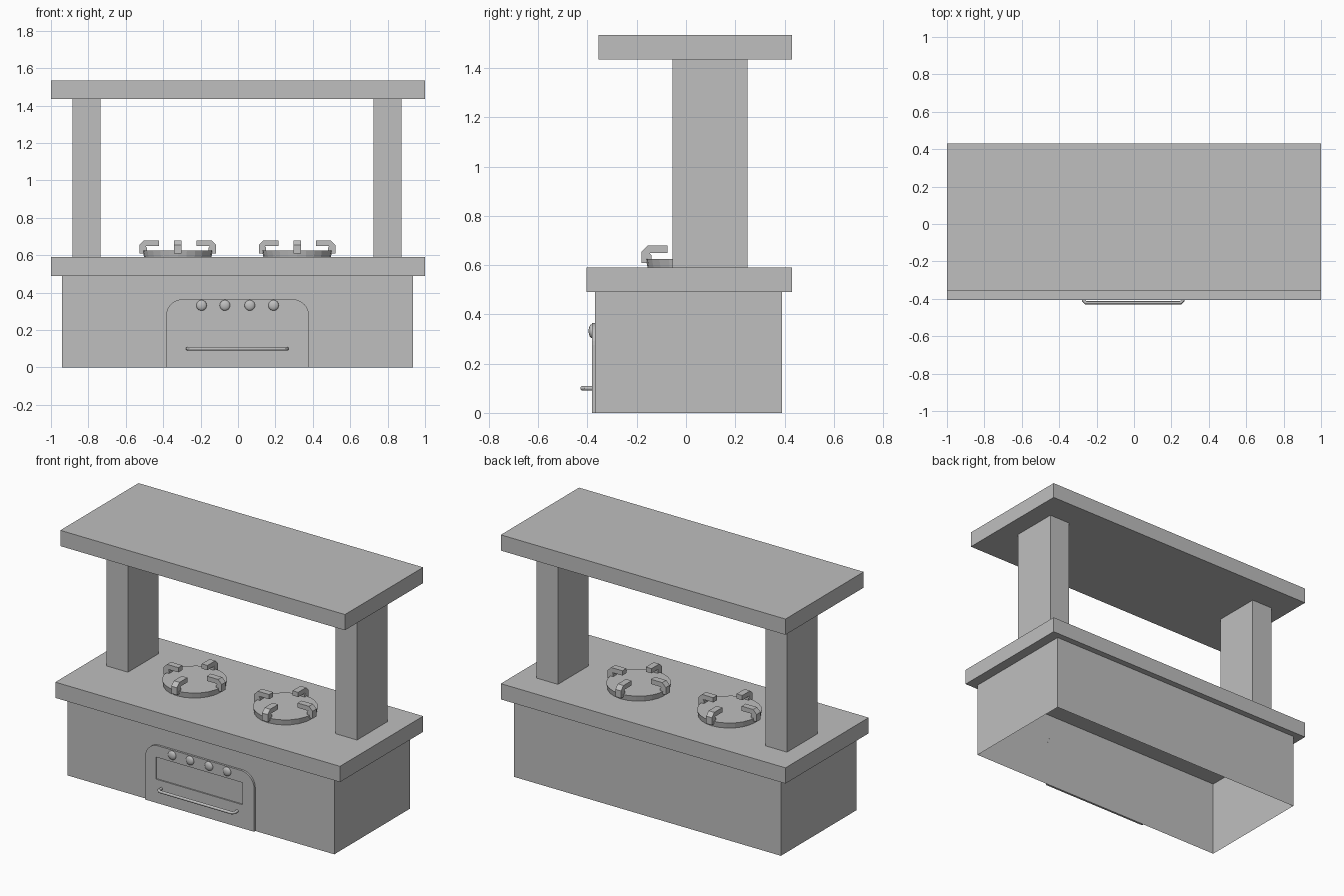
import bpy, bmesh, math
from mathutils import Vector, Matrix

old = bpy.data.objects.get("Cube")
if old:
    bpy.data.objects.remove(old, do_unlink=True)

grey = bpy.data.materials.new("plain grey")
grey.use_nodes = True
colour = (0.52, 0.52, 0.52, 1)
grey.diffuse_color = colour
grey.node_tree.nodes["Principled BSDF"].inputs["Base Color"].default_value = colour


def finish(name, bm):
    """Turn a bmesh into a named grey object."""
    bmesh.ops.recalc_face_normals(bm, faces=bm.faces)
    mesh = bpy.data.meshes.new(name)
    bm.to_mesh(mesh)
    bm.free()
    mesh.materials.append(grey)
    obj = bpy.data.objects.new(name, mesh)
    bpy.context.collection.objects.link(obj)
    return obj


def box(name, x, y, z, open_bottom=False):
    """Box from (min, max) ranges along each axis."""
    bm = bmesh.new()
    bmesh.ops.create_cube(bm, size=1)
    for v in bm.verts:
        v.co = [lo + (c + 0.5) * (hi - lo) for c, (lo, hi) in zip(v.co, (x, y, z))]
    obj_faces = [f for f in bm.faces if all(v.co.z < z[0] + 0.001 for v in f.verts)]
    if open_bottom:
        bmesh.ops.delete(bm, geom=obj_faces, context='FACES_ONLY')
    return finish(name, bm)


def prism(name, outline, push):
    """Closed outline of 3D points extruded along a vector."""
    bm = bmesh.new()
    face = bm.faces.new([bm.verts.new(p) for p in outline])
    new = bmesh.ops.extrude_face_region(bm, geom=[face])["geom"]
    if face not in bm.faces:
        bm.faces.new(face.verts)
    bmesh.ops.translate(bm, vec=push, verts=[g for g in new if isinstance(g, bmesh.types.BMVert)])
    # keep the starting cap so the prism stays closed
    bmesh.ops.holes_fill(bm, edges=[e for e in bm.edges if e.is_boundary])
    return finish(name, bm)


def smooth(obj, angle=40):
    bpy.ops.object.select_all(action='DESELECT')
    bpy.context.view_layer.objects.active = obj
    obj.select_set(True)
    bpy.ops.object.shade_smooth_by_angle(angle=math.radians(angle))


# Main structure
box("body", (-0.94, 0.935), (-0.369, 0.39), (0, 0.49), open_bottom=True)
box("counter", (-1, 1), (-0.405, 0.43), (0.49, 0.59))
box("canopy", (-1, 1), (-0.355, 0.43), (1.435, 1.535))
box("right_pillar", (-0.885, -0.735), (-0.055, 0.25), (0.59, 1.435))
box("left_pillar", (0.725, 0.875), (-0.055, 0.25), (0.59, 1.435))

# Oven door with rounded upper corners and a shallow window recess
left, right, top, radius = -0.385, 0.38, 0.365, 0.09
front, back = -0.382, -0.368
outline = [(left, back, 0), (right, back, 0)]
for cx, start in ((right - radius, 0), (left + radius, 90)):
    for i in range(9):
        a = math.radians(start + i * 90 / 8)
        outline.append((cx + radius * math.cos(a), back, top - radius + radius * math.sin(a)))
door = prism("oven_door", outline, Vector((0, front - back, 0)))
cutter = box("window_cutter", (-0.31, 0.3), (front - 0.02, front + 0.008), (0.15, 0.29))
cutter.hide_render = True
cut = door.modifiers.new("window", 'BOOLEAN')
cut.operation = 'DIFFERENCE'
cut.solver = 'EXACT'
cut.object = cutter
bpy.context.view_layer.objects.active = door
bpy.ops.object.modifier_apply(modifier=cut.name)
bpy.data.objects.remove(cutter, do_unlink=True)

# Door knobs
for i, x in enumerate((-0.195, -0.07, 0.063, 0.19)):
    bm = bmesh.new()
    place = Matrix.Translation((x, front, 0.332)) @ Matrix.Diagonal((1, 0.48, 1, 1))
    bmesh.ops.create_uvsphere(bm, u_segments=20, v_segments=12, radius=0.028, matrix=place)
    smooth(finish(f"knob_{i + 1}", bm), 60)

# Door handle: a bent round bar
curve = bpy.data.curves.new("handle_path", 'CURVE')
curve.dimensions = '3D'
curve.bevel_depth = 0.009
curve.bevel_resolution = 3
path = [(-0.27, -0.375), (-0.27, -0.408), (-0.258, -0.421),
        (0.25, -0.421), (0.262, -0.408), (0.262, -0.375)]
spline = curve.splines.new('POLY')
spline.points.add(len(path) - 1)
for point, (x, y) in zip(spline.points, path):
    point.co = (x, y, 0.1, 1)
curve.materials.append(grey)
handle = bpy.data.objects.new("oven_handle", curve)
bpy.context.collection.objects.link(handle)
bpy.ops.object.select_all(action='DESELECT')
bpy.context.view_layer.objects.active = handle
handle.select_set(True)
bpy.ops.object.convert(target='MESH')
smooth(bpy.context.object)

# Burners: slightly flared disc with four hooked prongs
hook = [(0.205, 0.608), (0.205, 0.655), (0.18, 0.68), (0.1, 0.68),
        (0.1, 0.65), (0.172, 0.65), (0.165, 0.64), (0.165, 0.608)]
for side, cx in (("right", -0.322), ("left", 0.316)):
    centre = Vector((cx, 0.024, 0))
    bm = bmesh.new()
    bmesh.ops.create_cone(bm, cap_ends=True, segments=24, radius1=0.18, radius2=0.187,
                          depth=0.036, matrix=Matrix.Translation(centre + Vector((0, 0, 0.607))))
    finish(f"{side}_burner", bm)
    for k in range(4):
        turn = Matrix.Rotation(k * math.pi / 2, 3, 'Z')
        points = [centre + turn @ Vector((r, -0.02, z)) for r, z in hook]
        prism(f"{side}_burner_prong_{k + 1}", points, turn @ Vector((0, 0.04, 0)))
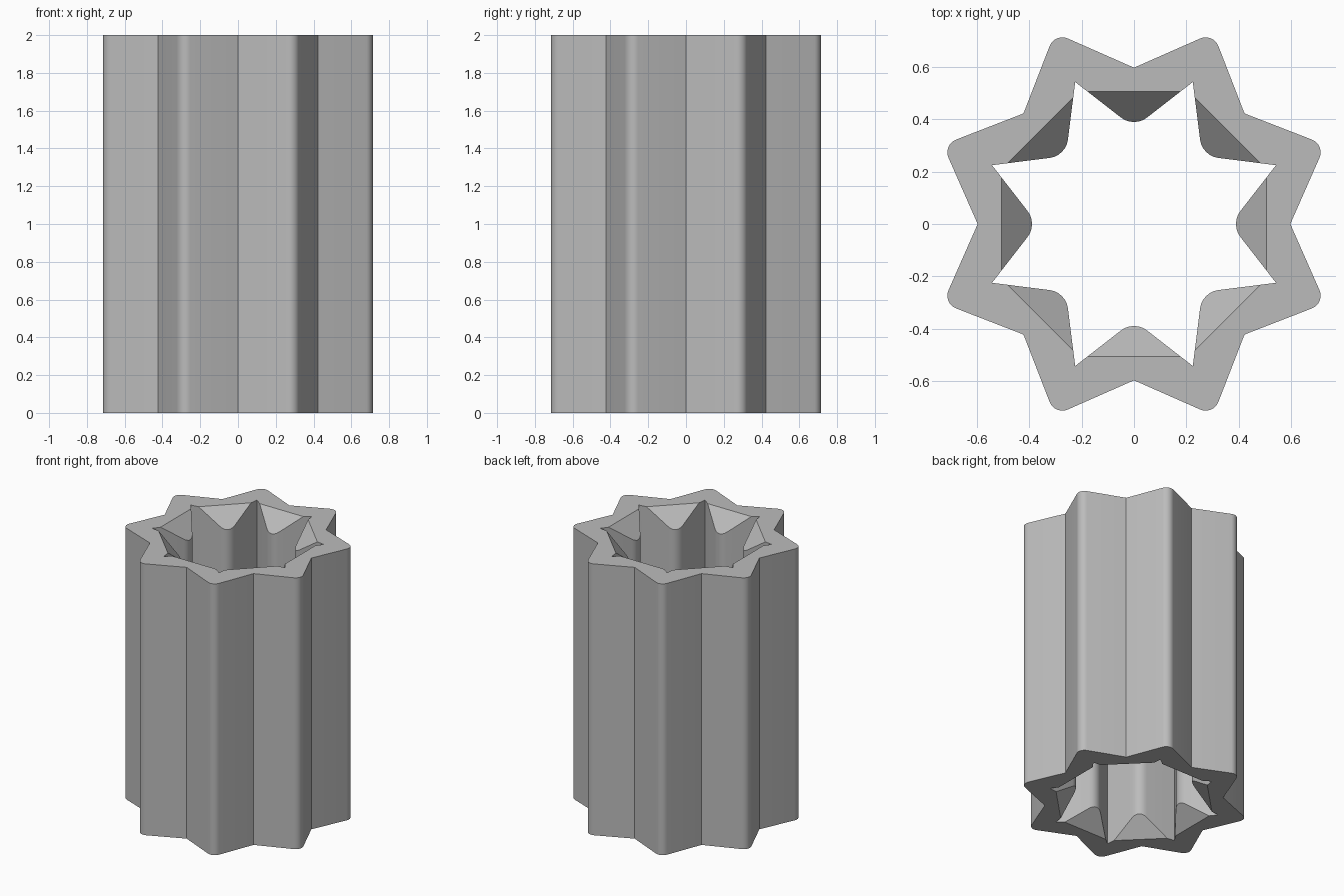
import bpy, bmesh
from math import sin, cos, tan, pi, radians

cube = bpy.data.objects.get("Cube")
if cube:
    bpy.data.objects.remove(cube)

HEIGHT = 2.0
POINTS = 8
STEP = 2 * pi / POINTS


def polar(r, a):
    return (r * cos(a), r * sin(a))


def outer_profile(valley=0.598, half=radians(43.7), fillet=0.0525, segs=8):
    """Star with sharp valleys and rounded tips."""
    tip = valley * cos(STEP / 2) + valley * sin(STEP / 2) / tan(half)
    centre = tip - fillet / sin(half)
    sweep = pi / 2 - half
    pts = []
    for k in range(POINTS):
        pts.append(polar(valley, k * STEP))
        a = (k + 0.5) * STEP
        cx, cy = polar(centre, a)
        for i in range(segs + 1):
            dx, dy = polar(fillet, a - sweep + 2 * sweep * i / segs)
            pts.append((cx + dx, cy + dy))
    return pts


def inner_profile(tip=0.588, bump=0.39, fillet=0.0805, sweep=radians(38.4), segs=6):
    """Star with sharp tips and rounded bumps pointing inward."""
    pts = []
    for k in range(POINTS):
        a = k * STEP
        cx, cy = polar(bump + fillet, a)
        for i in range(segs + 1):
            dx, dy = polar(fillet, a + pi + sweep - 2 * sweep * i / segs)
            pts.append((cx + dx, cy + dy))
        pts.append(polar(tip, a + STEP / 2))
    return pts


def loft(name, profile, z0, z1, scale0=1.0, scale1=1.0):
    """Closed solid between two scaled copies of a profile."""
    bm = bmesh.new()
    low = [bm.verts.new((x * scale0, y * scale0, z0)) for x, y in profile]
    high = [bm.verts.new((x * scale1, y * scale1, z1)) for x, y in profile]
    bm.faces.new(low[::-1])
    bm.faces.new(high)
    n = len(profile)
    for i in range(n):
        j = (i + 1) % n
        bm.faces.new((low[i], low[j], high[j], high[i]))
    bmesh.ops.recalc_face_normals(bm, faces=bm.faces)
    mesh = bpy.data.meshes.new(name)
    bm.to_mesh(mesh)
    bm.free()
    obj = bpy.data.objects.new(name, mesh)
    bpy.context.collection.objects.link(obj)
    return obj


# Fluted outer body
body = loft("star_sleeve", outer_profile(), 0, HEIGHT)

# Star bore, and an octagonal countersink at each end
octagon = [polar(0.507 / cos(STEP / 2), (k + 0.5) * STEP) for k in range(POINTS)]
SLOPE = 1.11
reach, over = 0.3, 0.05
narrow = 1 - reach / SLOPE / 0.507
wide = 1 + over / SLOPE / 0.507
cutters = [
    loft("bore_cutter", inner_profile(), -0.2, HEIGHT + 0.2),
    loft("top_countersink", octagon, HEIGHT - reach, HEIGHT + over, narrow, wide),
    loft("bottom_countersink", octagon, -over, reach, wide, narrow),
]

bpy.ops.object.select_all(action='DESELECT')
body.select_set(True)
bpy.context.view_layer.objects.active = body
for cutter in cutters:
    cutter.hide_render = True
    mod = body.modifiers.new(cutter.name, 'BOOLEAN')
    mod.operation = 'DIFFERENCE'
    mod.solver = 'EXACT'
    mod.object = cutter
    bpy.ops.object.modifier_apply(modifier=mod.name)
for cutter in cutters:
    bpy.data.objects.remove(cutter)

# Plain grey finish
grey = bpy.data.materials.new("plain_grey")
grey.use_nodes = True
color = (0.5, 0.5, 0.5, 1)
grey.diffuse_color = color
grey.node_tree.nodes["Principled BSDF"].inputs["Base Color"].default_value = color
body.data.materials.clear()
body.data.materials.append(grey)

# Smooth the fillets, keep the creases
bpy.ops.object.shade_smooth_by_angle(angle=radians(25))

WHAT IS EXPECTED
Check each line above for the string "back" and copy every line that has it.

THE COMPLETED TASK
front, back = -0.382, -0.368
outline = [(left, back, 0), (right, back, 0)]
        outline.append((cx + radius * math.cos(a), back, top - radius + radius * math.sin(a)))
door = prism("oven_door", outline, Vector((0, front - back, 0)))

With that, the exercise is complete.